The car's wetliner, aluminium cylinder block, six-cylinder 1991 cc engine was the unit first offered by the company in the AC 16, back in 1922. However, by 1947 the engine was fed by three SU carburetors, and boasted a power output of 74 bhp (55.2 kW), increased again in 1951 to 85 bhp (63.4 kW) which was more than twice the 35 bhp (26.1 kW) claimed for engine's original commercial application.
The aluminium-panelled body on a wood frame was fitted to a conventional steel chassis with rigid axles front and rear with semi-elliptic leaf springs with, for the first time on an AC, hydraulic dampers. Until 1951 the car had a hybrid braking system, hydraulic at the front and cable at the rear with 12 in (305 mm) drums.

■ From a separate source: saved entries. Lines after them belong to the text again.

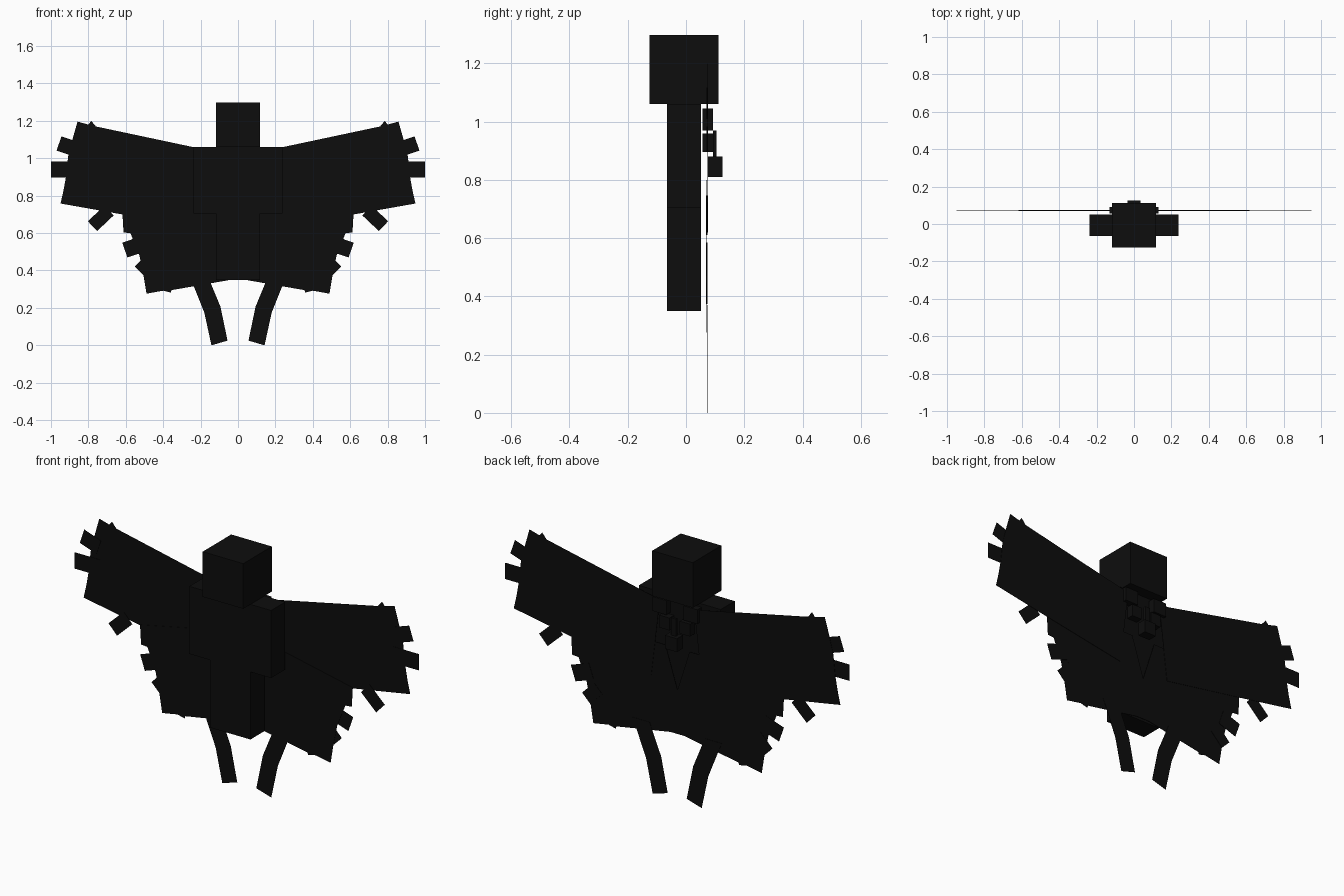
import bpy
from mathutils import Vector

cube = bpy.data.objects.get("Cube")
if cube:
    bpy.data.objects.remove(cube, do_unlink=True)

# Single near-black colour
black = bpy.data.materials.new("soft_black")
black.use_nodes = True
colour = (0.004, 0.004, 0.004, 1)
black.diffuse_color = colour
black.node_tree.nodes["Principled BSDF"].inputs["Base Color"].default_value = colour


def add_mesh(name, verts, faces):
    mesh = bpy.data.meshes.new(name)
    mesh.from_pydata(verts, [], faces)
    mesh.materials.append(black)
    obj = bpy.data.objects.new(name, mesh)
    bpy.context.collection.objects.link(obj)
    return obj


def box(name, xs, ys, zs):
    """Box from the low and high limits on each axis."""
    verts = [(x, y, z) for x in xs for y in ys for z in zs]
    faces = [(0, 1, 3, 2), (4, 6, 7, 5), (0, 4, 5, 1),
             (2, 3, 7, 6), (0, 2, 6, 4), (1, 5, 7, 3)]
    return add_mesh(name, verts, faces)


def mirrored_box(name, xs, ys, zs):
    box("left_" + name, xs, ys, zs)
    box("right_" + name, (-xs[1], -xs[0]), ys, zs)


def plate(name, outline, y):
    """Thin upright plate from an x, z outline, made on both sides."""
    for side, sign in (("left_", 1), ("right_", -1)):
        verts = [(sign * x, y, z) for x, z in outline]
        order = list(range(len(verts)))
        if sign < 0:
            order.reverse()
        obj = add_mesh(side + name, verts, [order])
        thick = obj.modifiers.new("thickness", "SOLIDIFY")
        thick.thickness = 0.002
        thick.offset = 0


def feather(name, base, tip, width, y):
    """Square-ended feather running from base to tip."""
    base, tip = Vector(base), Vector(tip)
    along = (tip - base).normalized()
    across = Vector((-along.y, along.x)) * width / 2
    plate(name, [base - across, tip - across, tip + across, base + across], y)


# Blocky figure
depth = (-0.065, 0.052)
box("head", (-0.118, 0.118), (-0.125, 0.112), (1.06, 1.297))
box("torso", (-0.118, 0.118), depth, (0.705, 1.06))
mirrored_box("arm", (0.118, 0.238), depth, (0.705, 1.06))
mirrored_box("leg", (0, 0.118), depth, (0.35, 0.705))

# Upper wings
plate("upper_wing", [
    (0.10, 1.03), (0.76, 1.17), (0.785, 1.2), (0.8, 1.18), (0.858, 1.196),
    (0.89, 1.084), (0.908, 1.01), (0.92, 0.9), (0.933, 0.827),
    (0.949, 0.758), (0.62, 0.70), (0.15, 0.62)], 0.074)
feather("upper_feather", (0.86, 1.046), (0.957, 1.079), 0.08, 0.072)
feather("outer_feather", (0.85, 0.94), (1.0, 0.94), 0.085, 0.072)
feather("hanging_feather", (0.69, 0.72), (0.778, 0.637), 0.072, 0.072)

# Lower wings, meeting behind the legs
plate("lower_wing", [
    (0, 0.35), (0.04, 0.35), (0.355, 0.295), (0.36, 0.282), (0.4, 0.292),
    (0.489, 0.276), (0.505, 0.373), (0.527, 0.48), (0.575, 0.6),
    (0.612, 0.603), (0.618, 0.705), (0.16, 0.8), (0.07, 0.8), (0, 0.58)], 0.07)
feather("side_feather", (0.5, 0.545), (0.605, 0.509), 0.084, 0.072)
feather("lower_feather", (0.46, 0.466), (0.529, 0.397), 0.067, 0.072)

# Bent tail streamers
plate("tail_streamer", [
    (0.26, 0.37), (0.238, 0.32), (0.18, 0.175), (0.142, 0),
    (0.056, 0.025), (0.094, 0.207), (0.147, 0.335), (0.16, 0.37)], 0.073)

# Wing harness on the back
mirrored_box("shoulder_mount", (0.05, 0.13), (0.056, 0.092), (0.97, 1.045))
mirrored_box("back_mount", (0.03, 0.09), (0.056, 0.095), (0.895, 0.96))
box("harness_strap", (-0.015, 0.015), (0.092, 0.105), (0.88, 0.97))
box("harness_clasp", (-0.035, 0.035), (0.075, 0.125), (0.81, 0.88))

The car changed very little during its ten-year production run, though the wheel size did increase slightly to 16 in (406 mm) in 1951. The AC 2-litre was outlived by its engine, which continued to be offered in other AC models until 1963.
A 2-door saloon car tested by The Motor magazine in 1948 had a top speed of 80 mph (130 km/h) and could accelerate from 0-60 mph (97 km/h) in 19.9 seconds. A fuel consumption of 23 miles per imperial gallon (12 L/100 km; 19 mpg-US) was recorded. The test car cost £1277 including taxes.
Bodywork. Length/width/height/wheelbase – cm (in) : 467/170/155/297 (184/67/61/117); weight : 1320 kg (2913 lb).
Mechanics. Engine : straight six 1991 cc (122 ci), front mounted, 12 valves, 3 carburettors, manual 4 speed gearbox, rear-wheel drive. Maximum power : 74 hp at 4500 rpm; torque : 136 Nm at 2500 rpm. Top speed : 135 km/h (84 mph)